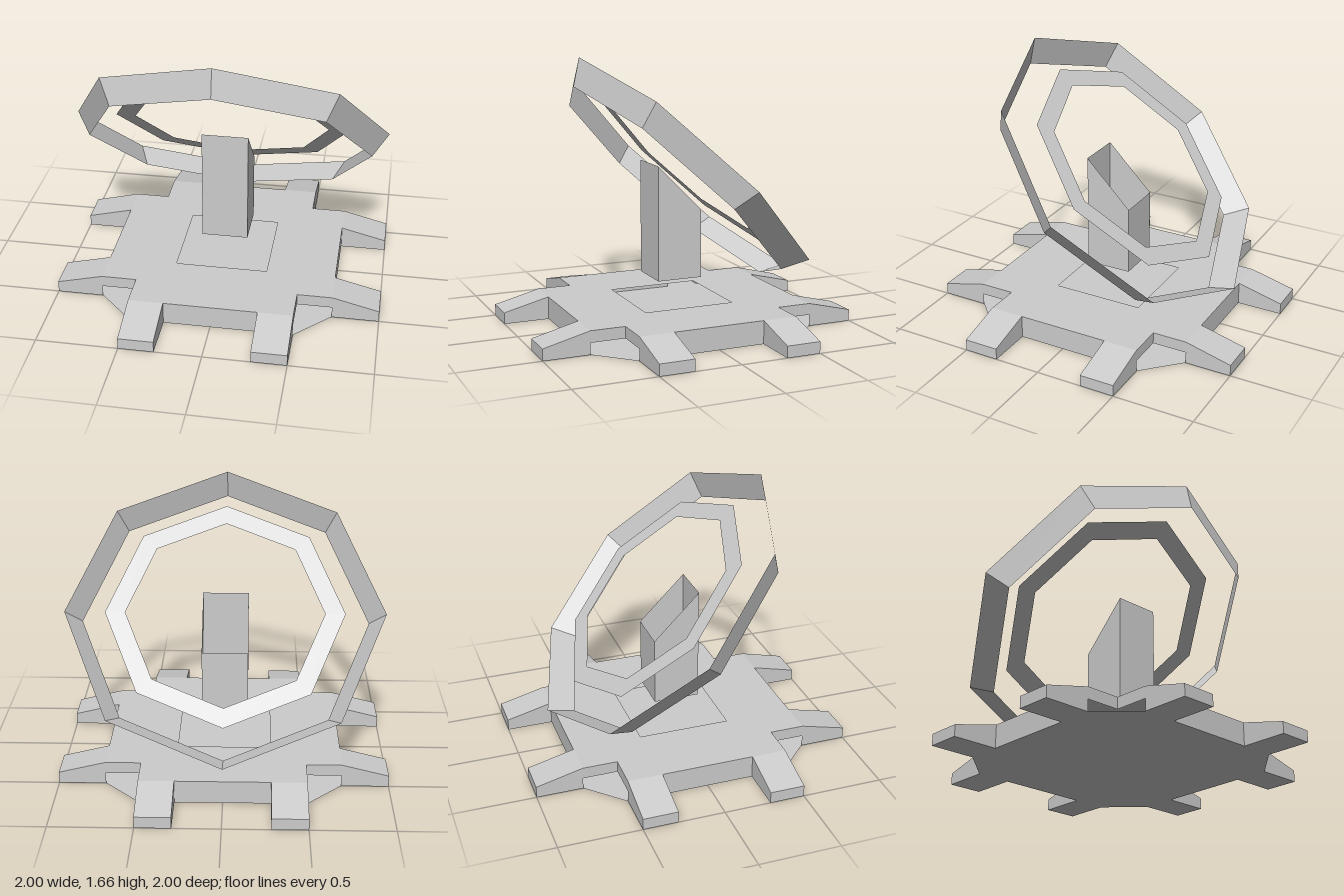
import * as THREE from 'three';

const U = 1 / 14; // modelling grid unit

export function createModel() {
  const model = new THREE.Group();
  const grey = new THREE.MeshStandardMaterial({ color: 0xcccccc, side: THREE.DoubleSide, flatShading: true });
  grey.name = 'light grey';

  const add = (parent, name, geometry) => {
    const mesh = new THREE.Mesh(geometry, grey);
    mesh.name = name;
    parent.add(mesh);
    return mesh;
  };

  // Convex panels given as corner loops in grid units
  const panels = (loops) => {
    const pos = [];
    for (const loop of loops) {
      for (let i = 1; i < loop.length - 1; i++) {
        for (const p of [loop[0], loop[i], loop[i + 1]]) pos.push(p[0] * U, p[1] * U, p[2] * U);
      }
    }
    const g = new THREE.BufferGeometry();
    g.setAttribute('position', new THREE.Float32BufferAttribute(pos, 3));
    g.computeVertexNormals();
    return g;
  };

  // Outline repeated around four sides
  const fourfold = (side) => {
    const pts = [];
    for (let k = 0; k < 4; k++) {
      for (const [x, y] of side) {
        pts.push(new THREE.Vector2(x * U, y * U).rotateAround(new THREE.Vector2(), k * Math.PI / 2));
      }
    }
    return pts;
  };

  // Base: hollow shell with a top deck, open in the middle, and a floor sheet
  const base = new THREE.Group();
  base.name = 'base';
  model.add(base);
  const deck = new THREE.Shape(fourfold([[10, -7], [10, 7], [7, 7]]));
  deck.holes.push(new THREE.Path(fourfold([[4, -4]]).reverse()));
  add(base, 'deck', new THREE.ShapeGeometry(deck).rotateX(-Math.PI / 2).translate(0, 2 * U, 0));
  const floor = new THREE.Shape(fourfold(
    [[10, -7], [14, -7], [14, -4], [10, -4], [10, 4], [14, 4], [14, 7], [10, 7]]));
  add(base, 'floor', new THREE.ShapeGeometry(floor).rotateX(Math.PI / 2));

  // Four sides, each with a wall and two sloping feet
  for (let k = 0; k < 4; k++) {
    const side = new THREE.Group();
    side.name = 'baseSide';
    side.rotation.y = k * Math.PI / 2;
    base.add(side);
    add(side, 'sideWall', panels([[[-4, 0, 10], [4, 0, 10], [4, 2, 10], [-4, 2, 10]]]));
    for (const s of [1, -1]) {
      const loops = [
        [[4, 2, 10], [4, 1, 14], [7, 1, 14], [7, 2, 10]],   // sloping top
        [[4, 0, 14], [7, 0, 14], [7, 1, 14], [4, 1, 14]],   // toe
        [[7, 0, 10], [7, 2, 10], [7, 1, 14], [7, 0, 14]],   // outer cheek
        [[4, 0, 10], [4, 0, 14], [4, 1, 14], [4, 2, 10]],   // inner cheek
        [[7, 1, 7], [7, 2, 7], [7, 2, 10], [7, 1, 10]],     // apron over the corner opening
      ].map((loop) => {
        const l = loop.map(([x, y, z]) => [s * x, y, z]);
        return s < 0 ? l.reverse() : l;
      });
      add(side, s > 0 ? 'leftFoot' : 'rightFoot', panels(loops));
    }
  }

  // Post: open square tube with its top cut parallel to the dish
  const corners = [[-2, 2], [2, 2], [2, -2], [-2, -2]];
  add(model, 'post', panels(corners.map(([x, z], i) => {
    const [x2, z2] = corners[(i + 1) % 4];
    return [[x, 4, z], [x2, 4, z2], [x2, 12 + z2, z2], [x, 12 + z, z]];
  })));

  // Dish: tapered octagonal band and a flat octagonal ring in its rear plane
  const dish = new THREE.Group();
  dish.name = 'dish';
  dish.position.set(0, 0.912, -0.053);
  dish.rotation.x = -Math.PI / 4;
  model.add(dish);
  add(dish, 'dishBand', new THREE.CylinderGeometry(0.98, 0.885, 0.148, 8, 1, true));
  add(dish, 'dishRing', new THREE.RingGeometry(0.608, 0.732, 8, 1).rotateX(-Math.PI / 2)).position.y = 0.074;

  return model;
}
-----
◆ Exercise instructions
Copy all lines above containing the string "loops".

◆ Worked solution
  // Convex panels given as corner loops in grid units
  const panels = (loops) => {
    for (const loop of loops) {
      const loops = [
      add(side, s > 0 ? 'leftFoot' : 'rightFoot', panels(loops));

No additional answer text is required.